Distribution Command Center

Story by Sgt. Ann Venturato

The 13th COSCOM opened a new command and control facility here on April 18.

The new facility called the Distribution Command Center opened after a month long construction.

Col. James Chambers, the 13th COSCOM commander, started the vision for the center back in Fort Hood and the project itself was an 8-month long project in the making, said Command Sgt. Maj. Dan Elder, the 13th COSCOM command sergeant major.

A lot of different folks here on the installation helped with the construction of the DCC such as Kellogg, Brown and Root, Department of Public Works and Morrell Construction, said Elder.

"KBR did all the carpentry and woodwork; Morrell Construction did the ceiling and the H-Vac system; and the Army engineers constructed an outside wall," said Maj. Walt Stanish, the 13th COSCOM secretary to the general staff.

Billy Azbell Electronics installed all the high technology screens and hardware that make the real time data possible at a touch of a fingertip, said Ed Topasna, a telecommunications engineer with Billy Azbell Electronics.

"The DCC is the center of operation for the new Corps Distribution Command, which is the distribution command for the 13th COSCOM. The DCC fuses together all of the commodities and all of the subordinate units and it allows the CDC commander to provide visibility on all the different commodities and allows the 13th COSCOM to be more effective," said Elder, "It is a synergistic effect of bringing together all of the stove pipes that is each commodity or section kind of working in their own narrow field and what it does is to allows for each of them to come together and resolve issues in a timely manner."

"The DCC reaches beyond the established 'chain of command' by given authority and responsibility to ensure the orderly flow of units, personnel, equipment and sustainment stocks," said Lt. Col. James Henderson, deputy commander for the CDC.

"The DCC is like a big puzzle and each little piece of the COSCOM has their own little place in the puzzle and it allows the commander to get a true picture when all the pieces of the puzzle are put together," said Elder.

"One of the first thing you note about the new DCC is the complete organization of cell," said Elder, "before it was probably disjointed, there were barriers between different agencies working together.

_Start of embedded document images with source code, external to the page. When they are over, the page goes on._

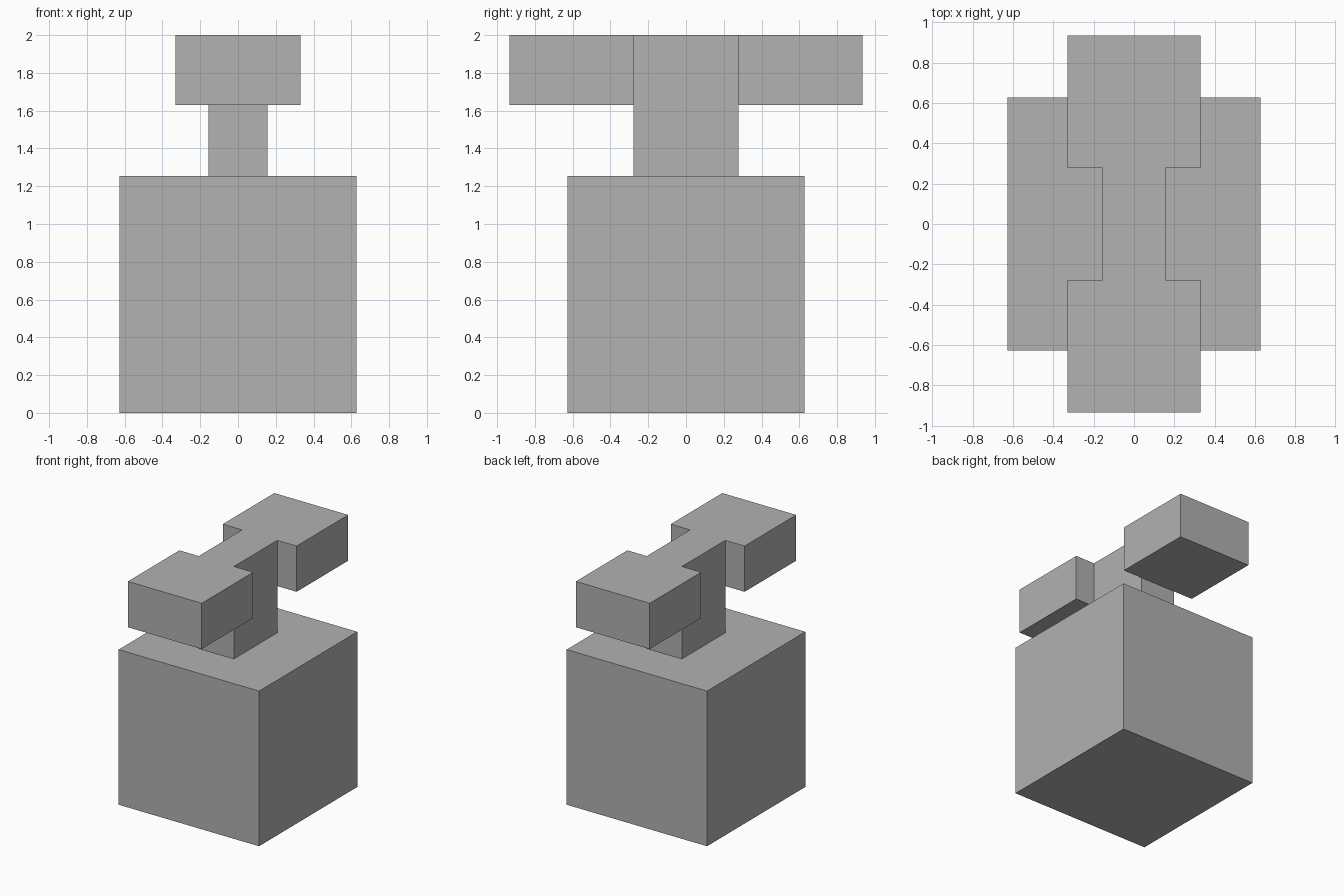
import bpy

# Remove the default cube
default_cube = bpy.data.objects.get("Cube")
if default_cube:
    bpy.data.objects.remove(default_cube, do_unlink=True)

# Single flat colour
GREY = (0.445, 0.445, 0.445, 1.0)
grey = bpy.data.materials.new("plain grey")
grey.use_nodes = True
grey.diffuse_color = GREY
grey.node_tree.nodes["Principled BSDF"].inputs["Base Color"].default_value = GREY


def box(name, low, high):
    """Add a flat-faced box spanning two opposite corners."""
    centre = [(a + b) / 2 for a, b in zip(low, high)]
    bpy.ops.mesh.primitive_cube_add(size=1, location=centre)
    obj = bpy.context.object
    obj.name = name
    obj.scale = [b - a for a, b in zip(low, high)]
    bpy.ops.object.transform_apply(location=False, rotation=False, scale=True)
    obj.data.materials.append(grey)
    return obj


# Main levels and half sizes
BODY_HALF, BODY_TOP = 0.627, 1.253
NECK_X, NECK_Y = 0.157, 0.277
HEAD_X, HEAD_END = 0.33, 0.934
HEAD_BOTTOM, TOP = 1.63, 2.0

# Large cubic body
box("body", (-BODY_HALF, -BODY_HALF, 0), (BODY_HALF, BODY_HALF, BODY_TOP))

# Narrow upright neck, flush with the top of the heads
box("neck", (-NECK_X, -NECK_Y, BODY_TOP), (NECK_X, NECK_Y, TOP))

# Wide head blocks at the front and back of the neck
for name, side in (("front_head", -1), ("back_head", 1)):
    inner, outer = sorted((side * NECK_Y, side * HEAD_END))
    box(name, (-HEAD_X, inner, HEAD_BOTTOM), (HEAD_X, outer, TOP))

Some were physical barriers and some of them were lack of conductivity or lack of visibility on what was going around them. One of the first things you note is the well set in design forum so that everybody is working together. There are no walls between any of the cells there."

"It's nice. It's a very clean way to work, better than working in a tent," said Master Sgt. Joe Hunt, the medical division sergeant for the 4th CMMC.


news photo
DCC Before Completion Photo By MAJ Sinclair

news photo
DCC Before Completion Photo By MAJ Sinclair